Required action:
Where the data below has the string "cutter", return the whole line.

Input data:
-- -- --

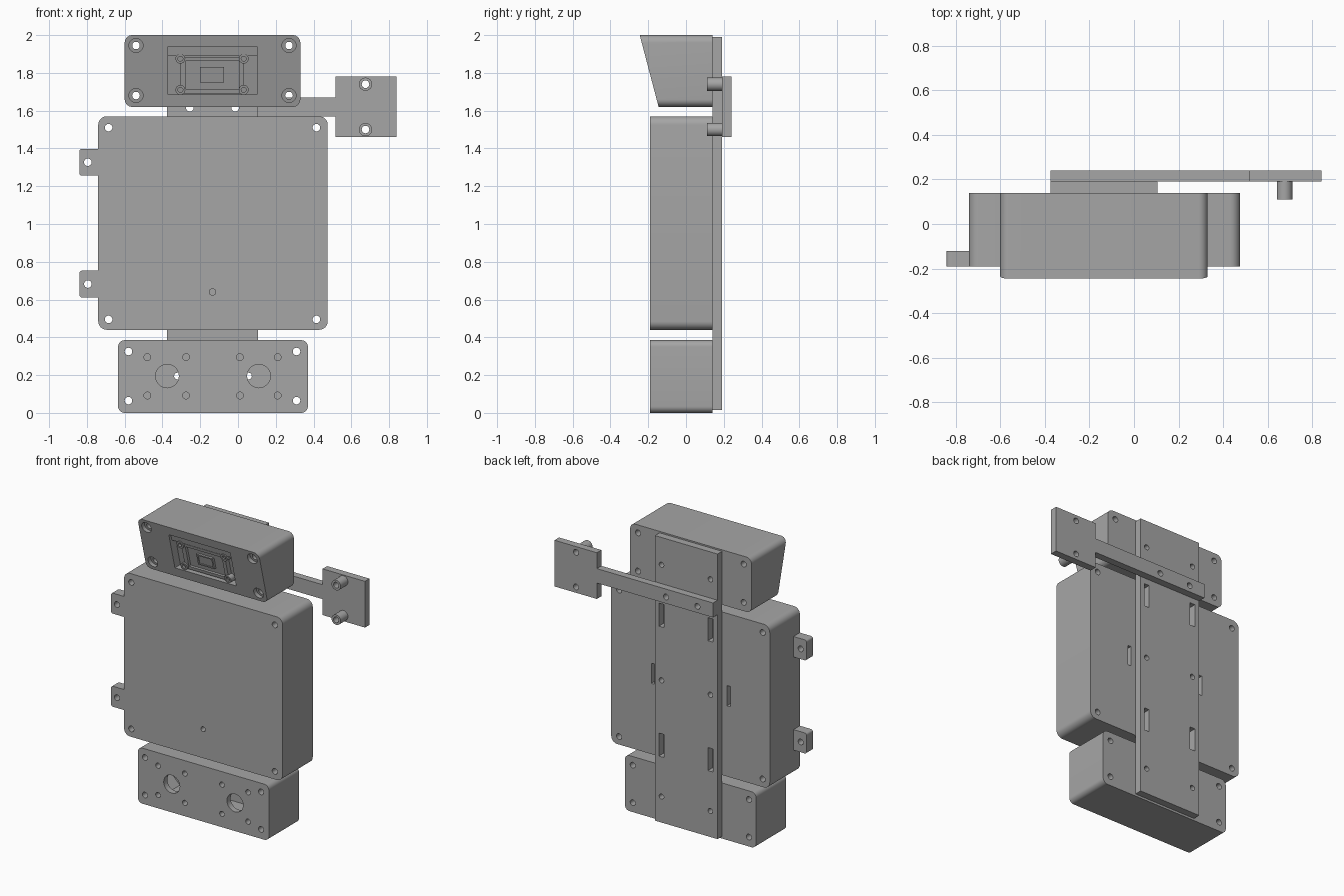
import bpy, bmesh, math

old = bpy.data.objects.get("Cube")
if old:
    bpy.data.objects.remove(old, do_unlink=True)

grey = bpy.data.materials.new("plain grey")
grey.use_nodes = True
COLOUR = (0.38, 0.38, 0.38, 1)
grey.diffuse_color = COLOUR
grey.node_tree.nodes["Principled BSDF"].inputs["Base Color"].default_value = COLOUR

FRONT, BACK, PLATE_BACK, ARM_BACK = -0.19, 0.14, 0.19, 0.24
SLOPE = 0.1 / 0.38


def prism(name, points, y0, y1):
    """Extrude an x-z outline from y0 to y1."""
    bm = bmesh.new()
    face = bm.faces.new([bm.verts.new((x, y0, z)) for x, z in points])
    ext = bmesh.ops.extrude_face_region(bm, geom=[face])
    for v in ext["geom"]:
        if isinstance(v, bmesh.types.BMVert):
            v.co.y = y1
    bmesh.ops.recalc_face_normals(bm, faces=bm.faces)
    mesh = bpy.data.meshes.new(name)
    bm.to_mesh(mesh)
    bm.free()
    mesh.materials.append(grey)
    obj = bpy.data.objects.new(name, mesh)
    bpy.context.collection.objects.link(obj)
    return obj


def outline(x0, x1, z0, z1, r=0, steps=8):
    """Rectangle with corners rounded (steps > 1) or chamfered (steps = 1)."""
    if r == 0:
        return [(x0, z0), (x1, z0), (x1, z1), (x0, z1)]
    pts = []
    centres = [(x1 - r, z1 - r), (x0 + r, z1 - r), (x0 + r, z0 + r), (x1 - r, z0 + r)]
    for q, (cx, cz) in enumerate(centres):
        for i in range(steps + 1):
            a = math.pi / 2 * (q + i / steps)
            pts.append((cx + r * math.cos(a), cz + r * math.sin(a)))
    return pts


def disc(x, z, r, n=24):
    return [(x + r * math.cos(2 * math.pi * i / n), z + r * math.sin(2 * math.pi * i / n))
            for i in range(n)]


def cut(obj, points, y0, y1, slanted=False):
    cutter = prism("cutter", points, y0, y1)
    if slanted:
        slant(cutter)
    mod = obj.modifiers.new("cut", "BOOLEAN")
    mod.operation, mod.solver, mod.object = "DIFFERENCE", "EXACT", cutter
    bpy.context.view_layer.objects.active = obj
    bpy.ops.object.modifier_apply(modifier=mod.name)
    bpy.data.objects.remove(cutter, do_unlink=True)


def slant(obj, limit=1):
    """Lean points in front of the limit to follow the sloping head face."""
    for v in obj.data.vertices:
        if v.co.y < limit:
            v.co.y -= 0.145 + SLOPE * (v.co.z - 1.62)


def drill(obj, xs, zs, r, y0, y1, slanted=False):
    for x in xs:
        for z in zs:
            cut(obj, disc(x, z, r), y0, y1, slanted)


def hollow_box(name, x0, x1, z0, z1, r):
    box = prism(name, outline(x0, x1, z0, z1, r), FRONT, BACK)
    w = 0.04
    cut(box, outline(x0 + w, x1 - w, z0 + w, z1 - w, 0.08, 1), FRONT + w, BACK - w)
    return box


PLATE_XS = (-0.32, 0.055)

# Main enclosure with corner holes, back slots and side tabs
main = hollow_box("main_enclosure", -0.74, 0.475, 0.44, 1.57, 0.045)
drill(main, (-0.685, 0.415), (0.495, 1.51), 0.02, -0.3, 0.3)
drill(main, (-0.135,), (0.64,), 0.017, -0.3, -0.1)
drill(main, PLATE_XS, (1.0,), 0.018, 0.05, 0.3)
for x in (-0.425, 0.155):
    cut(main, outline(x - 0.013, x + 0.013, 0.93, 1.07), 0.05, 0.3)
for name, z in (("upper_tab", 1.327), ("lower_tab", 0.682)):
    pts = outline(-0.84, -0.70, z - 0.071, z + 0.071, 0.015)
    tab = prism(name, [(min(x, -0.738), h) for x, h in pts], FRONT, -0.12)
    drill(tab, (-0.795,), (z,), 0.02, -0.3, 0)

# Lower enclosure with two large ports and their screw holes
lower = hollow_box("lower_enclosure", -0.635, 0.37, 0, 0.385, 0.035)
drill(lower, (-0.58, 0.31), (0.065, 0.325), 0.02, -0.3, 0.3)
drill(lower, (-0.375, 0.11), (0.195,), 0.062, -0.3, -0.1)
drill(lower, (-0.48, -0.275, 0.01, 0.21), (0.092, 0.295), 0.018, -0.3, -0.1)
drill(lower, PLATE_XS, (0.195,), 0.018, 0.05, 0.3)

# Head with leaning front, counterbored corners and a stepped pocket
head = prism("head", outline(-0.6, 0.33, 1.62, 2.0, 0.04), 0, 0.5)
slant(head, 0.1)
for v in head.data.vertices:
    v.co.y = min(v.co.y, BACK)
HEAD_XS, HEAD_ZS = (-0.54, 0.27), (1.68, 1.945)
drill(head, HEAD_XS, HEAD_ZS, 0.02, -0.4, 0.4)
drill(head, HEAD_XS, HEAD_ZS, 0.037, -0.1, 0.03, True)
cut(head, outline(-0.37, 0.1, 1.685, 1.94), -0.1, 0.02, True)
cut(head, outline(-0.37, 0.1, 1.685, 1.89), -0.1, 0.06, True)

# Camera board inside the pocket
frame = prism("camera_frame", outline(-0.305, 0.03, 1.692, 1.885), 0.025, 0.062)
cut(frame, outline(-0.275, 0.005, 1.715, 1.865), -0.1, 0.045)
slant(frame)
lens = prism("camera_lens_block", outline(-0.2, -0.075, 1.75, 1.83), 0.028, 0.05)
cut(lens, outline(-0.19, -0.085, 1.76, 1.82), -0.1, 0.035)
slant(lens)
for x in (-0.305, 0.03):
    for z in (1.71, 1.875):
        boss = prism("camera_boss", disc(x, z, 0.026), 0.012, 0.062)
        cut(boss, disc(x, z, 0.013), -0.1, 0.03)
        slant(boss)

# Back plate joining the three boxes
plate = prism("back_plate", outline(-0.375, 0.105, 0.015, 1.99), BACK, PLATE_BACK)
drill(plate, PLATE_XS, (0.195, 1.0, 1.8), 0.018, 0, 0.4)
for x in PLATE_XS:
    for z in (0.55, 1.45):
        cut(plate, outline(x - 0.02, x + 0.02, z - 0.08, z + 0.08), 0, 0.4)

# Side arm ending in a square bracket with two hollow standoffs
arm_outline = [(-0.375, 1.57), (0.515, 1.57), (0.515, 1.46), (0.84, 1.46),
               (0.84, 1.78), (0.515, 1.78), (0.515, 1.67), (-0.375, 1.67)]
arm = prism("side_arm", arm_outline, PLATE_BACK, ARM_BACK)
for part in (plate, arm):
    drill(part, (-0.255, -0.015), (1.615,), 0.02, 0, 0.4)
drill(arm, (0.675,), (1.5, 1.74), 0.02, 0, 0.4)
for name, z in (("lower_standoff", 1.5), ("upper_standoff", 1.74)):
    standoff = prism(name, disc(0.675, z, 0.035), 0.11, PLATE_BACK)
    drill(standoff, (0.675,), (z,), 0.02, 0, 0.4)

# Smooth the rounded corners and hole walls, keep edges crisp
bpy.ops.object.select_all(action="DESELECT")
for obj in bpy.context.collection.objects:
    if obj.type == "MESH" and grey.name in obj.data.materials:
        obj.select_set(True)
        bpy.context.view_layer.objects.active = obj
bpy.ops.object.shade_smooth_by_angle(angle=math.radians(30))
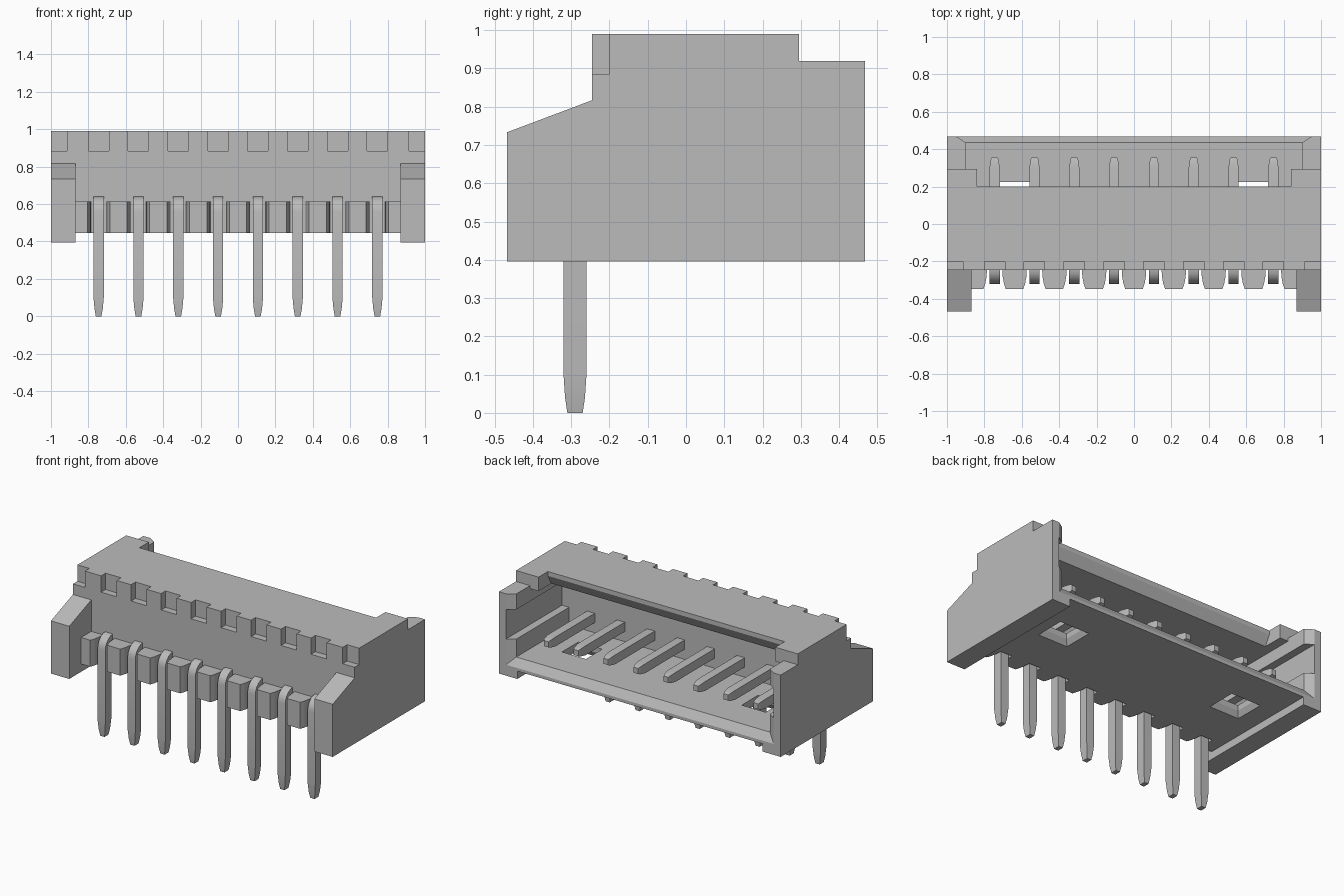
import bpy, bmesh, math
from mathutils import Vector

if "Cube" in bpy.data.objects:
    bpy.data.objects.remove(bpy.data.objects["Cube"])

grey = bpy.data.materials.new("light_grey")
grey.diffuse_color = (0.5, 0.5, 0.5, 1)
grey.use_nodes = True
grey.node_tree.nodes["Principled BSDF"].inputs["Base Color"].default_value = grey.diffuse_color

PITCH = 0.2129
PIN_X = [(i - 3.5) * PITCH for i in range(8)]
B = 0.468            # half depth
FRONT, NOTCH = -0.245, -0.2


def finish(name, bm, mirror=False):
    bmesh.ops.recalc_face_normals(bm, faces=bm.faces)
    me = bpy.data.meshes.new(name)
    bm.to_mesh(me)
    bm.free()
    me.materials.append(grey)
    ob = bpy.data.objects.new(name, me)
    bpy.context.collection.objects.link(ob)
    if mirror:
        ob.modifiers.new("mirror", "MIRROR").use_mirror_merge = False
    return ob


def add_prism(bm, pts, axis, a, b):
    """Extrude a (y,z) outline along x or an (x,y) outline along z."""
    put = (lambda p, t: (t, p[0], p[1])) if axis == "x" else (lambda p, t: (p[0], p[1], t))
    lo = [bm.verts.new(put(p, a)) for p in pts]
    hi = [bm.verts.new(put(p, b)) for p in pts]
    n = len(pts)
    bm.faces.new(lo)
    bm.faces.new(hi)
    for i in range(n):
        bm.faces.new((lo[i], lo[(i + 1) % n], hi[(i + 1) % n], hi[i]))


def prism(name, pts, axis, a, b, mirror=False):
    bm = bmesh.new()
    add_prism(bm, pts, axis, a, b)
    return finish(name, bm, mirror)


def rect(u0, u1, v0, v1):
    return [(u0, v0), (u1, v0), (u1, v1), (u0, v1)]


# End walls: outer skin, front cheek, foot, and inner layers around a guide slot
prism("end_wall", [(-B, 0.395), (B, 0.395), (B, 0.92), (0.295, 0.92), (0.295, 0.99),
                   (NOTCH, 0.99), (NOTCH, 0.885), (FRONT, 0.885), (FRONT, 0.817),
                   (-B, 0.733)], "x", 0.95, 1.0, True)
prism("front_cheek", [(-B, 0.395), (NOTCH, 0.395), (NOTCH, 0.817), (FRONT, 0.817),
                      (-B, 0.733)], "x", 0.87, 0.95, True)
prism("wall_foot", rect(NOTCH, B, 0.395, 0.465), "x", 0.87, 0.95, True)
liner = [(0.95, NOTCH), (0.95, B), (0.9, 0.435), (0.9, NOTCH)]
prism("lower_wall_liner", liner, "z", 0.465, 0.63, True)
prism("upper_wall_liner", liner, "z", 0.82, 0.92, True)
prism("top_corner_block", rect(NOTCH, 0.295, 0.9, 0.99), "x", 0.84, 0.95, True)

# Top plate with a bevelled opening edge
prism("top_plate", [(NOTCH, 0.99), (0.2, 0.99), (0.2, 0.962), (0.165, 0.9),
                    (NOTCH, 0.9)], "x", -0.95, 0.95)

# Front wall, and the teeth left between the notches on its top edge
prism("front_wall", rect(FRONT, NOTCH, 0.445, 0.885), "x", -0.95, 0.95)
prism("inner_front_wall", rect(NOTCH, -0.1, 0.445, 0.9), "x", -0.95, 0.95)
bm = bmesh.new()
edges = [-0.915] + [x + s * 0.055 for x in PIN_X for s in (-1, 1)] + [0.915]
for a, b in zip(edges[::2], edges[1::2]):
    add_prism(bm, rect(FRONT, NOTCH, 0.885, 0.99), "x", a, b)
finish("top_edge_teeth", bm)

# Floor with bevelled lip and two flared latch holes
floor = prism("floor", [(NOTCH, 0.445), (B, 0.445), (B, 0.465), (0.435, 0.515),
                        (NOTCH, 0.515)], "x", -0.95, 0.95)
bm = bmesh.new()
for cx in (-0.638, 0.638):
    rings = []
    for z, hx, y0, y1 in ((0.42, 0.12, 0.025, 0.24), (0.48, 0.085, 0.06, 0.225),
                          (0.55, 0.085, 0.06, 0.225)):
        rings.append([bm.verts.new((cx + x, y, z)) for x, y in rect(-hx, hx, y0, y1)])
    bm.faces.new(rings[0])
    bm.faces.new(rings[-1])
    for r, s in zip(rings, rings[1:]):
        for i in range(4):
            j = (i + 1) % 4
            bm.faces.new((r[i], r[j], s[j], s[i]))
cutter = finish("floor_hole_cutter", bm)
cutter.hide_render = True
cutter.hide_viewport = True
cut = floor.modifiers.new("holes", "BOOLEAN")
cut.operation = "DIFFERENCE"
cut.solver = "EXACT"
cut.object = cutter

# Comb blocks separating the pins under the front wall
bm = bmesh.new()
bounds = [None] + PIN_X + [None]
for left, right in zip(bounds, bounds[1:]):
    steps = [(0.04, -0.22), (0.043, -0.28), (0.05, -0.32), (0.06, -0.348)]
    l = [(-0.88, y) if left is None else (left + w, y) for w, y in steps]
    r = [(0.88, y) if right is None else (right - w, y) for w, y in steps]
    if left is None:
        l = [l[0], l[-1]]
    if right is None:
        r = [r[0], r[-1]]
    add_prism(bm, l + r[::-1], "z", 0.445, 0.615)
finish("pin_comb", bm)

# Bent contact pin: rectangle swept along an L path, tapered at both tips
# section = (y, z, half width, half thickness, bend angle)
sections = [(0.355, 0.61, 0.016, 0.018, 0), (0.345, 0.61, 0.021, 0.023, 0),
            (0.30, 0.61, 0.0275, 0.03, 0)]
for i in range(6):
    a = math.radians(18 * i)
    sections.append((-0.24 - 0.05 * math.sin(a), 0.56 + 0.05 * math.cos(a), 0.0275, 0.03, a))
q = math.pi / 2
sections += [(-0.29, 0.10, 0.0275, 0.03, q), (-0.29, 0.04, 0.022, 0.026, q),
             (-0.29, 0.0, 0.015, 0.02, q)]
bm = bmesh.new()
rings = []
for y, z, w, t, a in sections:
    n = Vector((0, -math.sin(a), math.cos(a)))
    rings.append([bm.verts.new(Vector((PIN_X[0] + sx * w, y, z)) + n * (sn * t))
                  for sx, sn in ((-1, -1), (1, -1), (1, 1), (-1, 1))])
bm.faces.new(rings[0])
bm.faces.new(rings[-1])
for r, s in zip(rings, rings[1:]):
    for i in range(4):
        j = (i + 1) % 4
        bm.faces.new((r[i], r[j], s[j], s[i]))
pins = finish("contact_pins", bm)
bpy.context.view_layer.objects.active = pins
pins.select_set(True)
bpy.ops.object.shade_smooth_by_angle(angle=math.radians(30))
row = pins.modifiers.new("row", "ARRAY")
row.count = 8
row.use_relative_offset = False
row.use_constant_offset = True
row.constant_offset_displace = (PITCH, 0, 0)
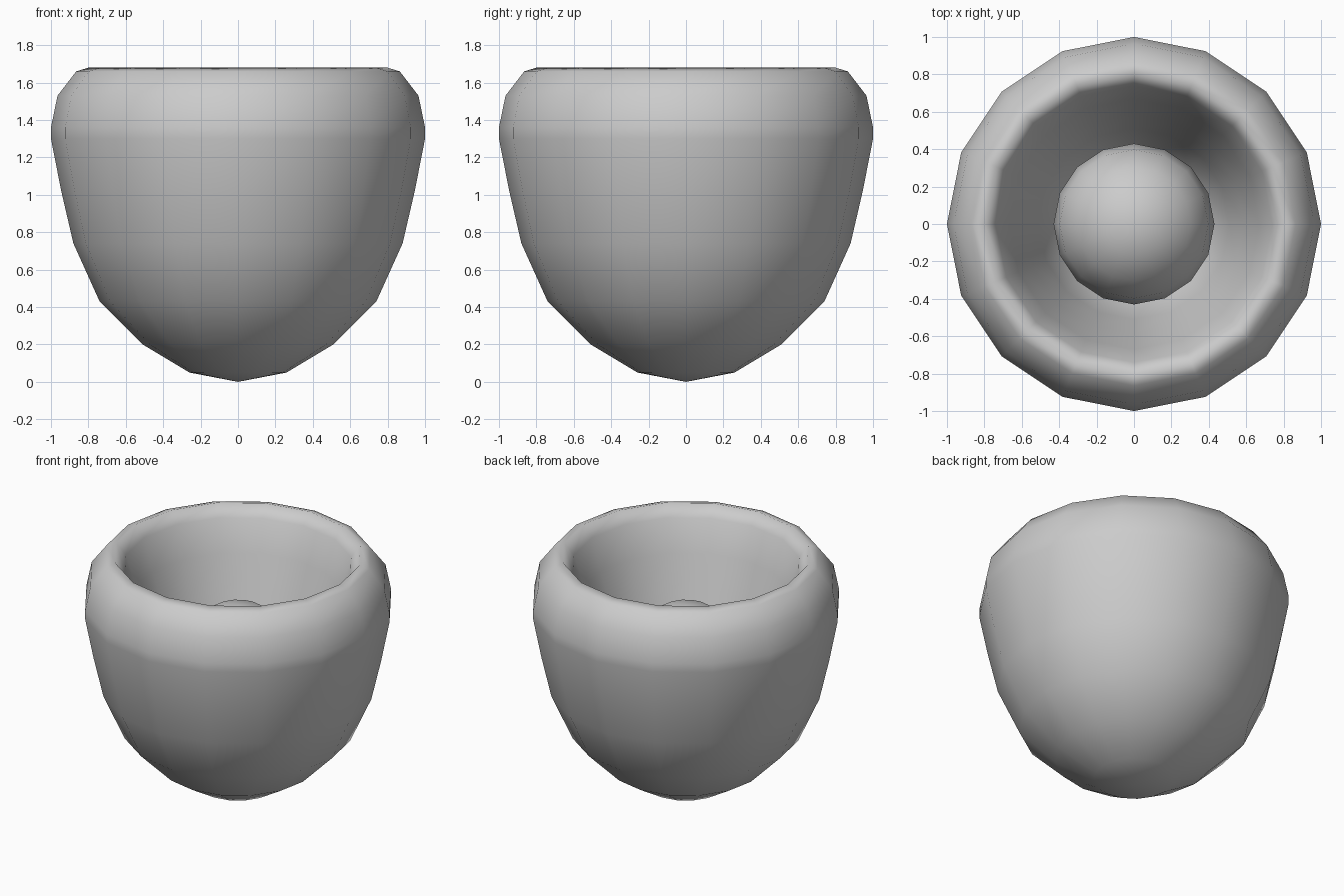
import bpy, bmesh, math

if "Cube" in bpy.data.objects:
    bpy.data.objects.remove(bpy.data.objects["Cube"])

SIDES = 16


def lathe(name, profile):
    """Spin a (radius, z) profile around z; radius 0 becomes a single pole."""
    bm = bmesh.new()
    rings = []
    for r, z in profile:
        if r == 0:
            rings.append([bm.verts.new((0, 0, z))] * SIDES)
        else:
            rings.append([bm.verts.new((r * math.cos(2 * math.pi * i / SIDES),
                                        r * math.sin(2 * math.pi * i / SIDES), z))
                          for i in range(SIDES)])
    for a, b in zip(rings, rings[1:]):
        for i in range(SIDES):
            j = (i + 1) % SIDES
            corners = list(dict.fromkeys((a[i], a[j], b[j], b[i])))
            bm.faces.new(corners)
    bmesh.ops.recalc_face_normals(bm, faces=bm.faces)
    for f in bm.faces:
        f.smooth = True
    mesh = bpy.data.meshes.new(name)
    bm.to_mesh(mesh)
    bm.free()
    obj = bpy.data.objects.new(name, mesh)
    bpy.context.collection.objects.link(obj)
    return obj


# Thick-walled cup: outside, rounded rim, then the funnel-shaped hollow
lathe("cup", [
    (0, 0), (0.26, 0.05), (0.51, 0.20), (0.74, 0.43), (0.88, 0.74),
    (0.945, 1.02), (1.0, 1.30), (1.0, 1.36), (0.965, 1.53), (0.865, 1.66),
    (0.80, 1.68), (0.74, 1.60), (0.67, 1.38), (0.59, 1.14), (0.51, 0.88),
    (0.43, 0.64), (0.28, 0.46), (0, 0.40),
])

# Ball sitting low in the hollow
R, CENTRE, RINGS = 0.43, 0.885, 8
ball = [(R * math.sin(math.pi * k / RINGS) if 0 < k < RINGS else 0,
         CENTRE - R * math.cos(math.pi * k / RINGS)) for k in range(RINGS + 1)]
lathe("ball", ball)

-- -- --

Answer area:
    cutter = prism("cutter", points, y0, y1)
        slant(cutter)
    mod.operation, mod.solver, mod.object = "DIFFERENCE", "EXACT", cutter
    bpy.data.objects.remove(cutter, do_unlink=True)
cutter = finish("floor_hole_cutter", bm)
cutter.hide_render = True
cutter.hide_viewport = True
cut.object = cutter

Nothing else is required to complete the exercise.